EXERCISE DIRECTIONS ▸ Show each line of the data below that has the string "side" in it.

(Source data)

= Beginning of Section =

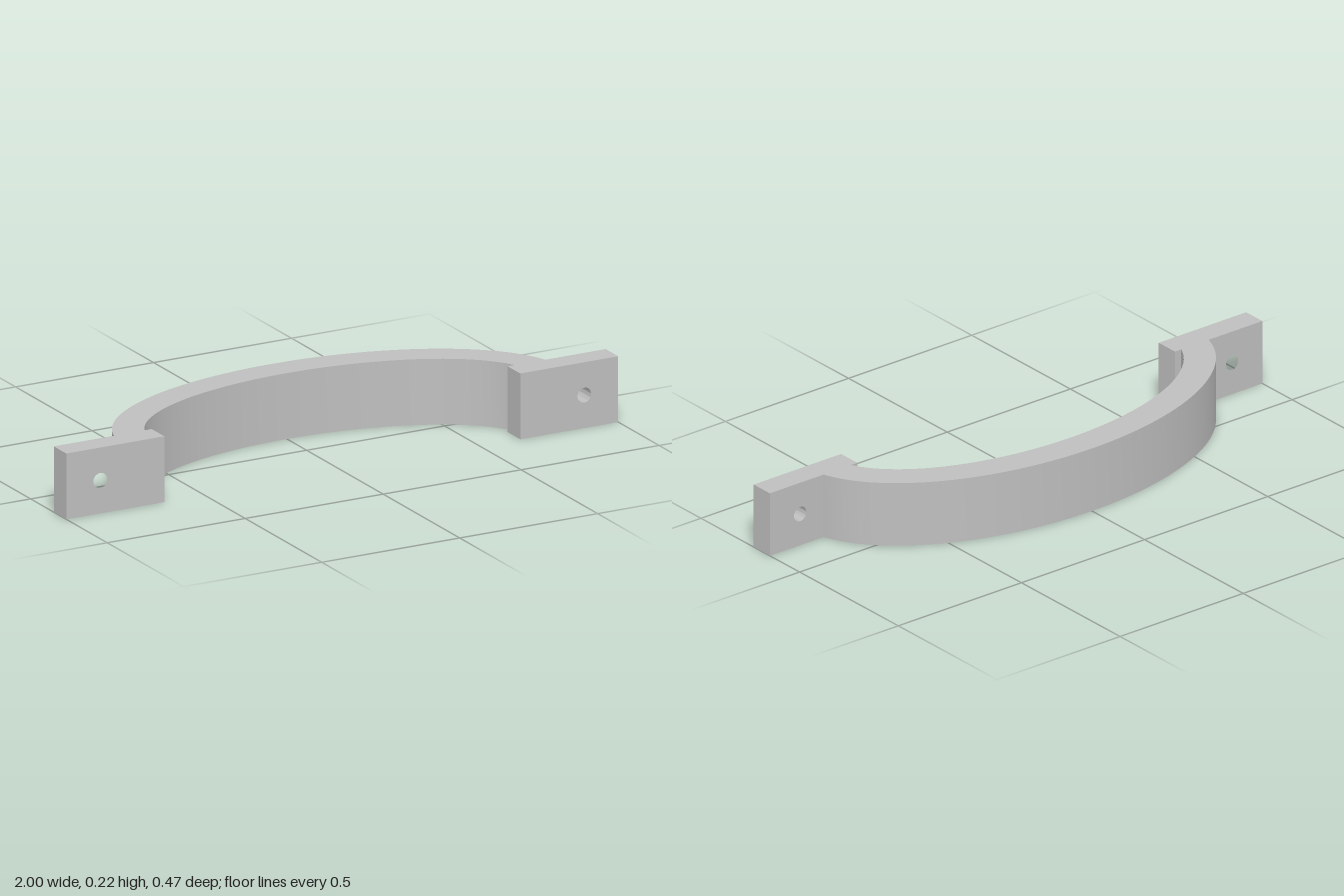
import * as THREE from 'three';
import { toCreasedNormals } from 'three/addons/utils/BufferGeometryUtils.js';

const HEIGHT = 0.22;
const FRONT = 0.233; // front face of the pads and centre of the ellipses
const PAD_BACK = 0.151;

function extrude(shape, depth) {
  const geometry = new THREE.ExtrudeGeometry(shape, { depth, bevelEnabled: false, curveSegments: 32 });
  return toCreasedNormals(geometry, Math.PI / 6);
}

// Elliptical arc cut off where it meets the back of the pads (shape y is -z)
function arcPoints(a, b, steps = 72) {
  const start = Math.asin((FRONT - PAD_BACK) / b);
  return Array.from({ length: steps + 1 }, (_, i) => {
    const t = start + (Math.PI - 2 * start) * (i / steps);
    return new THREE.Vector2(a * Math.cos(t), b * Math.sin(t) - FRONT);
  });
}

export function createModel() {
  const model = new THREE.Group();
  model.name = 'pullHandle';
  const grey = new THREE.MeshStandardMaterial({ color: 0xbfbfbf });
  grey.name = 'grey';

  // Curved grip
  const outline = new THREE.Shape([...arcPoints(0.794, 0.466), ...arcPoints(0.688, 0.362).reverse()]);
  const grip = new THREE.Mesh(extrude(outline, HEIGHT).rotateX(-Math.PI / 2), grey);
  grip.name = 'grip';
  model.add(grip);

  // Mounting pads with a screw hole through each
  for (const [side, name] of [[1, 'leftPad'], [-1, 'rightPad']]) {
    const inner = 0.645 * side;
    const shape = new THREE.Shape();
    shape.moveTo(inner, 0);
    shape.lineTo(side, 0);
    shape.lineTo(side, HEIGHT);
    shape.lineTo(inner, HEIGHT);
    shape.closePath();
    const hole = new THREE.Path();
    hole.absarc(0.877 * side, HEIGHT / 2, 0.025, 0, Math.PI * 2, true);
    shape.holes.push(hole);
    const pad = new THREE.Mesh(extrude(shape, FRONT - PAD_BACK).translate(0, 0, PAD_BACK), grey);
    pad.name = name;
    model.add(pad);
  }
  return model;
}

= End of Section =

WRITTEN RESPONSE ▸
  for (const [side, name] of [[1, 'leftPad'], [-1, 'rightPad']]) {
    const inner = 0.645 * side;
    shape.lineTo(side, 0);
    shape.lineTo(side, HEIGHT);
    hole.absarc(0.877 * side, HEIGHT / 2, 0.025, 0, Math.PI * 2, true);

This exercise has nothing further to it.